Several of the criminal cases which occurred in Fernandina Beach, Florida, displayed a consistent pattern. The victims were friends of his mother, Coretha Hall, with whom James Lee Hall, Jr. lived with at the time. They were older females who lived alone. The assaults or attempted assaults were in close proximity to his residence and they occurred in the late evening or early morning hours.
Ms. Corona Jones, age 65, reported James Lee Hall, Jr. in her bedroom asleep on the floor. He entered her bedroom from a window over her bed in the early morning hours.
Ms. Beatrice Davis, age 70, lives next door to her friend, Coretha Hall. She reported that James Lee Hall, Jr. came into her residence uninvited and sexually assaulted her. The assault was interrupted by family members returning to the residence. Ms. Davis confided to Coretha Hall that James had also attempted to rape her a few years earlier, but she was able to fight him off.
The sexual assault that Ms. Davis describes in her written statement provided to Fernandina Beach Police Officer Missinne on November 29, 1986, is strikingly similar to the assault on the victim of this homicide, Ms. Robinson. Ms. Robinson, according to friends and neighbors, rarely allowed anyone in her home. The entry in this case was through an unlocked back door and was most likely uninvited. The position of the body and the clothing of the victim suggest a forceful assault wherein the suspect attempted to pin the victim to the floor while pulling down her bra and underclothes. This was exactly the same scenario as the assault on Ms. Davis which occurred barely six months prior. Ms. Davis decided not to pursue prosecution against James Lee Hall, Jr., and the charges were dropped, leaving Hall free from prosecution.
Law enforcement never obtained a DNA sample from James Lee Hall, Jr., so he was never entered into the DNA database for sexual offenders. Hall left Florida and moved to Colorado. It follows that because of the serial nature of his offenses, Colorado and other states may have open cases of sexual assaults or homicides that could be resolved by a submission of Hall’s DNA to CODIS, the national database. That submission should occur within the week.
Based on the information obtained from the original case files, the obvious false and misleading statements provided by the suspect and the apparent proclivity for violence towards women, there is probable cause to believe James Lee Hall, Jr. entered the home of Janet Marie Robinson on or about the night of May 14, 1987 or the early morning hours of May 15, 1987, and committed a sexual assault.

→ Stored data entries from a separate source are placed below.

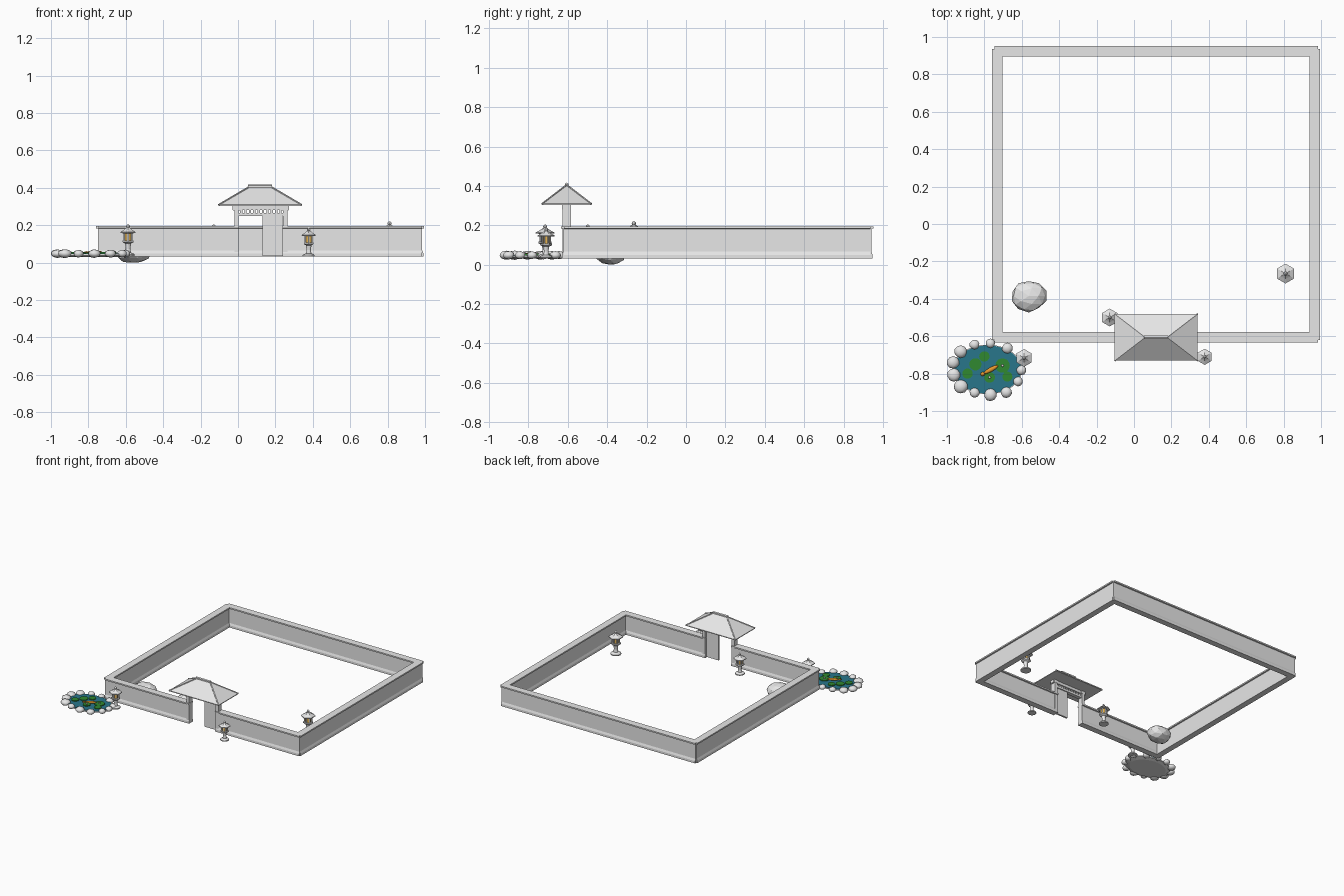
import bpy, bmesh, math, random
from mathutils import Vector, Matrix

if "Cube" in bpy.data.objects:
    bpy.data.objects.remove(bpy.data.objects["Cube"])

random.seed(4)


def material(name, r, g, b):
    m = bpy.data.materials.new(name)
    m.diffuse_color = (r, g, b, 1)
    m.use_nodes = True
    m.node_tree.nodes["Principled BSDF"].inputs["Base Color"].default_value = m.diffuse_color
    return m


GREY = material("pale_grey", 0.8, 0.8, 0.8)
WATER = material("teal_water", 0.022, 0.18, 0.26)
LEAF = material("leaf_green", 0.03, 0.25, 0.03)
ORANGE = material("fish_orange", 0.9, 0.36, 0.03)
GLOW = material("lamp_yellow", 0.85, 0.5, 0.1)
PETAL = material("petal_white", 0.85, 0.75, 0.78)


def finish(bm, name, mat, smooth=False):
    bmesh.ops.recalc_face_normals(bm, faces=bm.faces)
    me = bpy.data.meshes.new(name)
    bm.to_mesh(me)
    bm.free()
    me.materials.append(mat)
    ob = bpy.data.objects.new(name, me)
    bpy.context.collection.objects.link(ob)
    for p in me.polygons:
        p.use_smooth = smooth
    return ob


def box(name, x0, x1, y0, y1, z0, z1, mat=GREY):
    bm = bmesh.new()
    m = Matrix.Translation(((x0 + x1) / 2, (y0 + y1) / 2, (z0 + z1) / 2))
    bmesh.ops.create_cube(bm, size=1, matrix=m @ Matrix.Diagonal((x1 - x0, y1 - y0, z1 - z0, 1)))
    return finish(bm, name, mat)


def lathe(name, centre, profile, sides, mat=GREY, scale=(1, 1), turn=0.0):
    """Closed stack of rings; profile holds (radius, height) pairs."""
    bm = bmesh.new()
    rings = []
    for r, z in profile:
        angles = [turn + math.tau * i / sides for i in range(sides)]
        rings.append([bm.verts.new((centre[0] + r * scale[0] * math.cos(a),
                                    centre[1] + r * scale[1] * math.sin(a),
                                    centre[2] + z)) for a in angles])
    for a, b in zip(rings, rings[1:]):
        for i in range(sides):
            j = (i + 1) % sides
            bm.faces.new((a[i], a[j], b[j], b[i]))
    bm.faces.new(rings[0])
    bm.faces.new(rings[-1])
    return finish(bm, name, mat)


def stone(name, centre, radii, rough, detail=2, mat=GREY, turn=0.0, smooth=True):
    bm = bmesh.new()
    bmesh.ops.create_icosphere(bm, subdivisions=detail, radius=1)
    rot = Matrix.Rotation(turn, 3, 'Z')
    for v in bm.verts:
        k = 1 + random.uniform(-rough, rough)
        v.co = Vector(centre) + rot @ Vector([c * r * k for c, r in zip(v.co, radii)])
        v.co.z = max(v.co.z, 0)
    return finish(bm, name, mat, smooth)


def rod(name, a, b, radius):
    a, b = Vector(a), Vector(b)
    bm = bmesh.new()
    q = (b - a).to_track_quat('Z', 'Y').to_matrix().to_4x4()
    bmesh.ops.create_cone(bm, cap_ends=True, segments=6, radius1=radius, radius2=radius,
                          depth=(b - a).length, matrix=Matrix.Translation((a + b) / 2) @ q)
    return finish(bm, name, GREY)


# Enclosure walls: flared foot, plain body, overhanging cap
HALF = [(0.024, 0.032), (0.024, 0.05), (0.018, 0.066), (0.018, 0.182), (0.028, 0.184), (0.028, 0.195)]
SECTION = HALF + [(-d, z) for d, z in reversed(HALF)]


def wall(name, a, b):
    a, b = Vector(a), Vector(b)
    d = (b - a).normalized()
    n = Vector((-d.y, d.x))
    bm = bmesh.new()
    ends = [[bm.verts.new((*(p + n * o), z)) for o, z in SECTION] for p in (a, b)]
    k = len(SECTION)
    for i in range(k):
        j = (i + 1) % k
        bm.faces.new((ends[0][i], ends[0][j], ends[1][j], ends[1][i]))
    bm.faces.new(ends[0])
    bm.faces.new(ends[1])
    return finish(bm, name, GREY)


GY = -0.606
wall("back_wall", (-0.745, 0.924), (0.985, 0.924))
wall("left_wall", (-0.731, -0.62), (-0.731, 0.936))
wall("right_wall", (0.967, -0.62), (0.967, 0.936))
wall("front_wall_left", (-0.745, GY), (0.005, GY))
wall("front_wall_right", (0.237, GY), (0.985, GY))

# Gate: posts, beams, balusters and one door leaf
for x, side in ((-0.008, "left"), (0.252, "right")):
    box("gate_post_" + side, x - 0.012, x + 0.012, GY - 0.021, GY + 0.021, 0.032, 0.305)
    box("gate_bracket_" + side, x - 0.019, x + 0.019, GY - 0.023, GY + 0.023, 0.28, 0.305)
box("gate_lintel", -0.008, 0.252, GY - 0.015, GY + 0.015, 0.25, 0.266)
box("gate_top_beam", -0.03, 0.274, GY - 0.018, GY + 0.018, 0.282, 0.306)
for i in range(10):
    x = 0.017 + i * 0.0234
    box("gate_baluster", x - 0.006, x + 0.006, GY - 0.01, GY + 0.01, 0.264, 0.284)
box("gate_door", 0.13, 0.237, GY - 0.007, GY + 0.007, 0.036, 0.252)

# Hipped gate roof with ridge and hip ribs
bm = bmesh.new()
x0, x1, y0, y1 = -0.103, 0.34, GY - 0.125, GY + 0.125
corners = [(x0, y0), (x1, y0), (x1, y1), (x0, y1)]
low = [bm.verts.new((x, y, 0.304)) for x, y in corners]
eave = [bm.verts.new((x, y, 0.31)) for x, y in corners]
ridge = [bm.verts.new((x, GY, 0.405)) for x in (0.06, 0.177)]
for i in range(4):
    j = (i + 1) % 4
    bm.faces.new((low[i], low[j], eave[j], eave[i]))
bm.faces.new(low)
bm.faces.new((eave[0], eave[1], ridge[1], ridge[0]))
bm.faces.new((eave[2], eave[3], ridge[0], ridge[1]))
bm.faces.new((eave[1], eave[2], ridge[1]))
bm.faces.new((eave[3], eave[0], ridge[0]))
finish(bm, "gate_roof", GREY)
rod("roof_ridge", (0.054, GY, 0.407), (0.183, GY, 0.407), 0.01)
for i, (x, y) in enumerate(corners):
    rod("roof_hip_rib", (x, y, 0.309), (0.06 if i in (0, 3) else 0.177, GY, 0.405), 0.005)


# Garden lanterns with hexagonal caps
def lantern(x, y, z, s):
    def part(name, profile, sides, mat=GREY):
        lathe("lantern_" + name, (x, y, z), [(r * s, h * s) for r, h in profile], sides, mat,
              turn=math.pi / 2)
    part("base", [(0.033, 0), (0.033, 0.007), (0.024, 0.014), (0.015, 0.016)], 12)
    part("column", [(0.015, 0.012), (0.012, 0.035), (0.015, 0.062)], 12)
    part("platform", [(0.015, 0.06), (0.031, 0.068), (0.031, 0.076)], 6)
    part("light", [(0.019, 0.075), (0.019, 0.116)], 6, GLOW)
    part("cap", [(0.03, 0.112), (0.044, 0.113), (0.044, 0.118), (0.024, 0.129), (0.009, 0.14)], 6)
    part("finial", [(0.006, 0.138), (0.009, 0.144), (0.008, 0.15), (0.002, 0.156)], 8)
    for i in range(6):
        a = math.pi / 2 + i * math.pi / 3
        px, py = x + 0.021 * s * math.cos(a), y + 0.021 * s * math.sin(a)
        rod("lantern_bar", (px, py, z + 0.075 * s), (px, py, z + 0.114 * s), 0.0045 * s)


for spec in ((-0.588, -0.716, 0.036, 1.08), (-0.13, -0.5, 0.036, 1.08),
             (0.378, -0.71, 0.033, 0.98), (0.81, -0.265, 0.034, 1.2)):
    lantern(*spec)

# Boulder inside the wall
stone("boulder", (-0.562, -0.385, 0.056), (0.095, 0.084, 0.06), 0.07, smooth=False)

# Pond basin and water
PX, PY = -0.783, -0.778
lathe("pond_basin", (PX, PY, 0), [(0.85, 0.03), (1.06, 0.038), (1.06, 0.046)], 32,
      scale=(0.175, 0.125))
lathe("pond_water", (PX, PY, 0), [(1.03, 0.046), (1.03, 0.05)], 32, WATER, scale=(0.175, 0.125))

# Rim stones as (x, y, radius)
RIM = [(-0.967, -0.74, 0.034), (-0.963, -0.807, 0.036), (-0.926, -0.869, 0.037),
       (-0.853, -0.902, 0.027), (-0.767, -0.913, 0.034), (-0.682, -0.9, 0.03),
       (-0.62, -0.842, 0.026), (-0.602, -0.782, 0.026), (-0.602, -0.725, 0.028),
       (-0.677, -0.664, 0.029), (-0.768, -0.638, 0.025), (-0.853, -0.645, 0.026),
       (-0.927, -0.682, 0.034)]
for x, y, r in RIM:
    stone("pond_stone", (x, y, 0.048), (r, r, 0.012 + r * 0.3), 0.05)

# Lily pads, two with blossoms
PADS = [(-0.8, -0.708, 0.028, 0), (-0.848, -0.75, 0.033, 0), (-0.89, -0.8, 0.028, 0),
        (-0.703, -0.757, 0.039, 1), (-0.772, -0.82, 0.029, 1), (-0.677, -0.816, 0.027, 0)]
for x, y, r, blossom in PADS:
    lathe("lily_pad", (x, y, 0.05), [(r, 0), (r, 0.006)], 14, LEAF)
    if blossom:
        stone("lily_blossom", (x, y, 0.058), (0.008, 0.008, 0.006), 0, 1, PETAL)

# Fish body and tail
T = math.radians(29)
stone("fish_body", (-0.765, -0.778, 0.056), (0.045, 0.012, 0.009), 0, 2, ORANGE, T)
stone("fish_tail", (-0.809, -0.802, 0.056), (0.014, 0.012, 0.005), 0, 1, ORANGE, T)
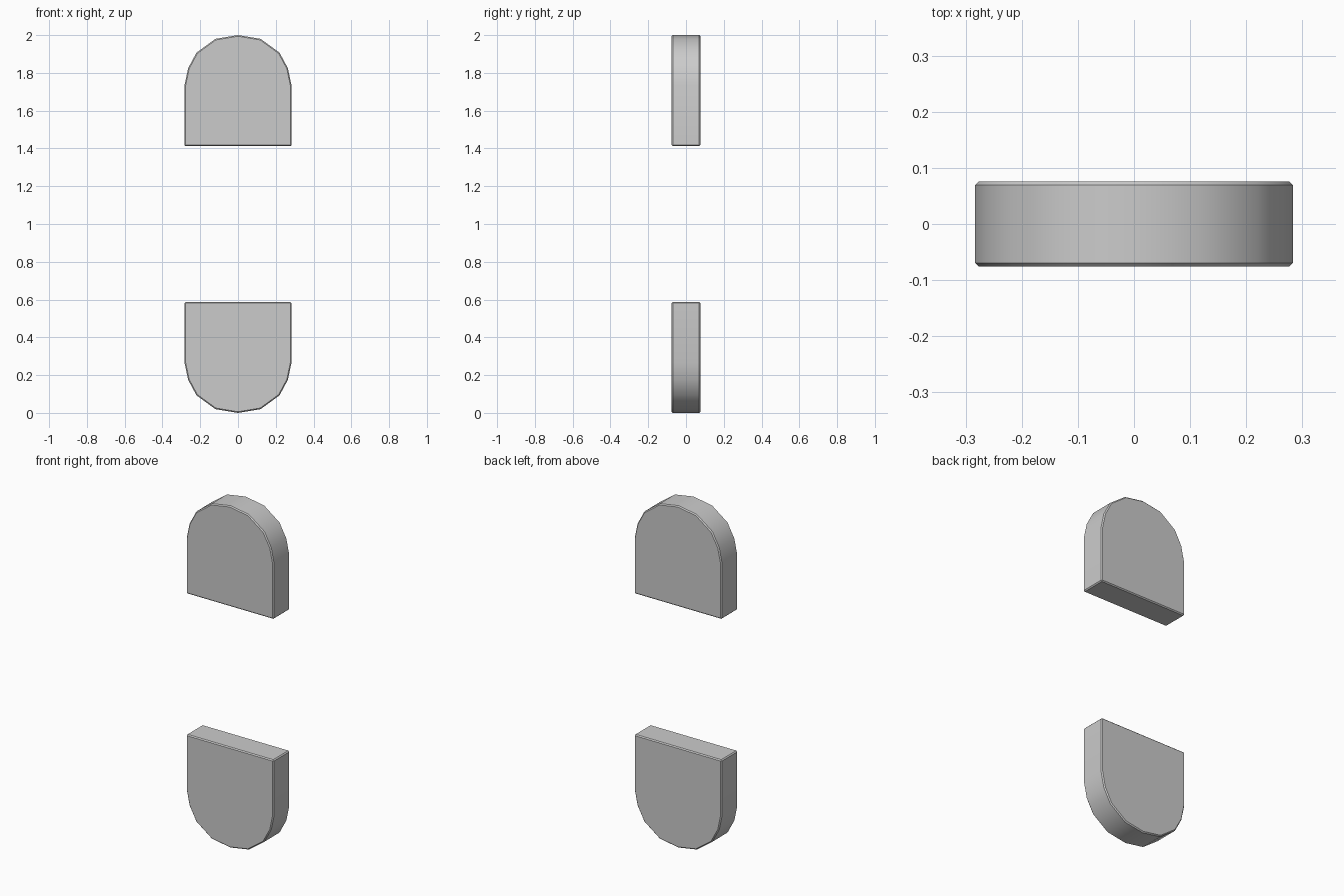
import bpy, bmesh, math

if "Cube" in bpy.data.objects:
    bpy.data.objects.remove(bpy.data.objects["Cube"])

# Half outline of the rounded tab: distance from centre, height above the mid plane z = 1
HALF = [(0.0, 1.0), (0.12, 0.98), (0.22, 0.907), (0.264, 0.825), (0.283, 0.735), (0.283, 0.412)]
OUTLINE = HALF + [(-x, h) for x, h in reversed(HALF[1:])]
DEPTH = 0.151


def rounded_tab(name, side):
    # Extrude the outline from front to back
    bm = bmesh.new()
    face = bm.faces.new([bm.verts.new((x, -DEPTH / 2, 1 + side * h)) for x, h in OUTLINE])
    back = bmesh.ops.extrude_face_region(bm, geom=[face])["geom"]
    verts = [v for v in back if isinstance(v, bmesh.types.BMVert)]
    bmesh.ops.translate(bm, verts=verts, vec=(0, DEPTH, 0))
    bmesh.ops.recalc_face_normals(bm, faces=bm.faces)
    # Narrow chamfer on the sharp edges only
    sharp = [e for e in bm.edges if e.calc_face_angle() > math.radians(45)]
    bmesh.ops.bevel(bm, geom=sharp, offset=0.006, segments=1, affect='EDGES', profile=0.5)
    mesh = bpy.data.meshes.new(name)
    bm.to_mesh(mesh)
    bm.free()
    obj = bpy.data.objects.new(name, mesh)
    bpy.context.collection.objects.link(obj)
    # Smooth the curved rim, keep the flat faces crisp
    bpy.ops.object.select_all(action='DESELECT')
    obj.select_set(True)
    bpy.context.view_layer.objects.active = obj
    bpy.ops.object.shade_smooth_by_angle(angle=math.radians(30))


# Upper tab and its mirrored lower twin
rounded_tab("upper_tab", 1)
rounded_tab("lower_tab", -1)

During the course of the brutal sexual assault, James Lee Hall Jr., in his attempt to overcome the victim’s resistance suffocated her, causing her death.
After all these years, the only physical evidence to prove or disprove James Lee Hall, Jr. murdered Janet Robinson is a DNA sample from James Lee Hall, Jr. A Search and Seizure Warrant was granted and the body was exhumed at Fort Logan National Cemetery in Denver, Colorado and evidence collected. The case has now been closed with the DNA identification of Hall. Whether Jimmy Hall remains interred at Fort Logan remains to be seen, as the military may elect to evict him from his honorable resting place.